*What is needed*
The answer must consist of every line in the data that contains "quadraticCurveTo".

*Stored items from a collection*
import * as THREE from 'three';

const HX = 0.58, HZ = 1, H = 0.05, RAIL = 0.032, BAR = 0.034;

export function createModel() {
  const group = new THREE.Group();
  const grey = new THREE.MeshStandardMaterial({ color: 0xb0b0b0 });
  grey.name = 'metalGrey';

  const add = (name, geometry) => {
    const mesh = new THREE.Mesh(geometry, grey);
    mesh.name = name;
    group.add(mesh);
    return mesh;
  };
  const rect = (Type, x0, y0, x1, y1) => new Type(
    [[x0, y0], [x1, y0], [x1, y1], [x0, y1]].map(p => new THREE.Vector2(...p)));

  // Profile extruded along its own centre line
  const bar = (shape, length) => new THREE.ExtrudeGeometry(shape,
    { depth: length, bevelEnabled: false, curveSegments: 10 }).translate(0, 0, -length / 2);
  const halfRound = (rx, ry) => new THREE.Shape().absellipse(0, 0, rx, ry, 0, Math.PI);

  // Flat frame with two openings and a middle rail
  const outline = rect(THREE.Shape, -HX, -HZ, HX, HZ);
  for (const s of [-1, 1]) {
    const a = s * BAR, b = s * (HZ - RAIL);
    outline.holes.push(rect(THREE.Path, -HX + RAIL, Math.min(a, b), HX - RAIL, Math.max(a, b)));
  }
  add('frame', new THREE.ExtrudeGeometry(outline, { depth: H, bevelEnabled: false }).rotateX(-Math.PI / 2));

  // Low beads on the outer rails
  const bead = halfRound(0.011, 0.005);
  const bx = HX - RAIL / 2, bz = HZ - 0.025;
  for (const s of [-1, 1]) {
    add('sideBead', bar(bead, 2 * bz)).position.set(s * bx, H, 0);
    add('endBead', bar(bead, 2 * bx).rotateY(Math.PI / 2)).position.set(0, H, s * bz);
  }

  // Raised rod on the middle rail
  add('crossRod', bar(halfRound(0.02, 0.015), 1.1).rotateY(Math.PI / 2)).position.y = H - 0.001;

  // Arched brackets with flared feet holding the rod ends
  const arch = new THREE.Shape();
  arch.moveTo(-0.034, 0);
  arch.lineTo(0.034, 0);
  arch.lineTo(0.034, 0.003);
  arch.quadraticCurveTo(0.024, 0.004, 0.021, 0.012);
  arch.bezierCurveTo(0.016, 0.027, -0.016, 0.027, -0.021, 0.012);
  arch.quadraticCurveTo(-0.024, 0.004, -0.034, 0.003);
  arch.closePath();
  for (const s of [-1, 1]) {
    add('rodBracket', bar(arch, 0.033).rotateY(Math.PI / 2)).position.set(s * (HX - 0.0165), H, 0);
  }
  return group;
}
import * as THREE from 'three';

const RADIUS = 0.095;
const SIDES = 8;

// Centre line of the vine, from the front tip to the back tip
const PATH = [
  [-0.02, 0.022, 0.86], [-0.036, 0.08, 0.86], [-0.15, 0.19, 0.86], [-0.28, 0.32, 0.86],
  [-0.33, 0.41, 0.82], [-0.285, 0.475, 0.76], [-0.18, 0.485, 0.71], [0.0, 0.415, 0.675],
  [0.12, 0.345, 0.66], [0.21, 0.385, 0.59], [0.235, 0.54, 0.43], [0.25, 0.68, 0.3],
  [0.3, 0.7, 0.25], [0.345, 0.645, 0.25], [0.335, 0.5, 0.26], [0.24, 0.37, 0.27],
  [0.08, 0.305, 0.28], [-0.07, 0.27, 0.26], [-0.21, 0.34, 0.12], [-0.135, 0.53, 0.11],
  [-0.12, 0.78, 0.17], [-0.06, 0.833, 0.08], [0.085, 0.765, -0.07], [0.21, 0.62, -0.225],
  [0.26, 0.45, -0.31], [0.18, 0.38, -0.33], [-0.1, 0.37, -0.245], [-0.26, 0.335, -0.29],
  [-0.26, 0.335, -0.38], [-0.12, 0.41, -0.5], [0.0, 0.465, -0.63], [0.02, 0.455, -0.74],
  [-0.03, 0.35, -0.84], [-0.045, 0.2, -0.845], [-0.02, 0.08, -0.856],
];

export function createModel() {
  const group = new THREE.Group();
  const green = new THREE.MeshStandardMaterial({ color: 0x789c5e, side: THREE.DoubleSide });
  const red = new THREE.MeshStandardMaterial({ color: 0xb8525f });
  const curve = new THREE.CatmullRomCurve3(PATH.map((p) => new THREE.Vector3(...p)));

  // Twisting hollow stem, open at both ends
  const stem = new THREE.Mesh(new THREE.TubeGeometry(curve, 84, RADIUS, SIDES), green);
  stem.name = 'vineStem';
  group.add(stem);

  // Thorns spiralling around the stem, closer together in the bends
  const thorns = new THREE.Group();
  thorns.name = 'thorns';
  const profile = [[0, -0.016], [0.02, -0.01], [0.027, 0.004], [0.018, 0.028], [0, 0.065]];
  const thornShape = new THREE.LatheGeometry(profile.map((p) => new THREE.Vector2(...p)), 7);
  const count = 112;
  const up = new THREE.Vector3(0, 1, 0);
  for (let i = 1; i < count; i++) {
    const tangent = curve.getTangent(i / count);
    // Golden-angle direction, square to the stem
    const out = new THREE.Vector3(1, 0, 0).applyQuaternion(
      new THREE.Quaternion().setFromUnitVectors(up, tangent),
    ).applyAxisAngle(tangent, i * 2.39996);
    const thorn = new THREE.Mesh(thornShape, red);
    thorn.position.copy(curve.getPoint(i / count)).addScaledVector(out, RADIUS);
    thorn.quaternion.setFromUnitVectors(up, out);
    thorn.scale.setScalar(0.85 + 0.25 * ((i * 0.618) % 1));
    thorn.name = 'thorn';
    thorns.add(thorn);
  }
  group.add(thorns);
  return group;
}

*Result for this task*
  arch.quadraticCurveTo(0.024, 0.004, 0.021, 0.012);
  arch.quadraticCurveTo(-0.024, 0.004, -0.034, 0.003);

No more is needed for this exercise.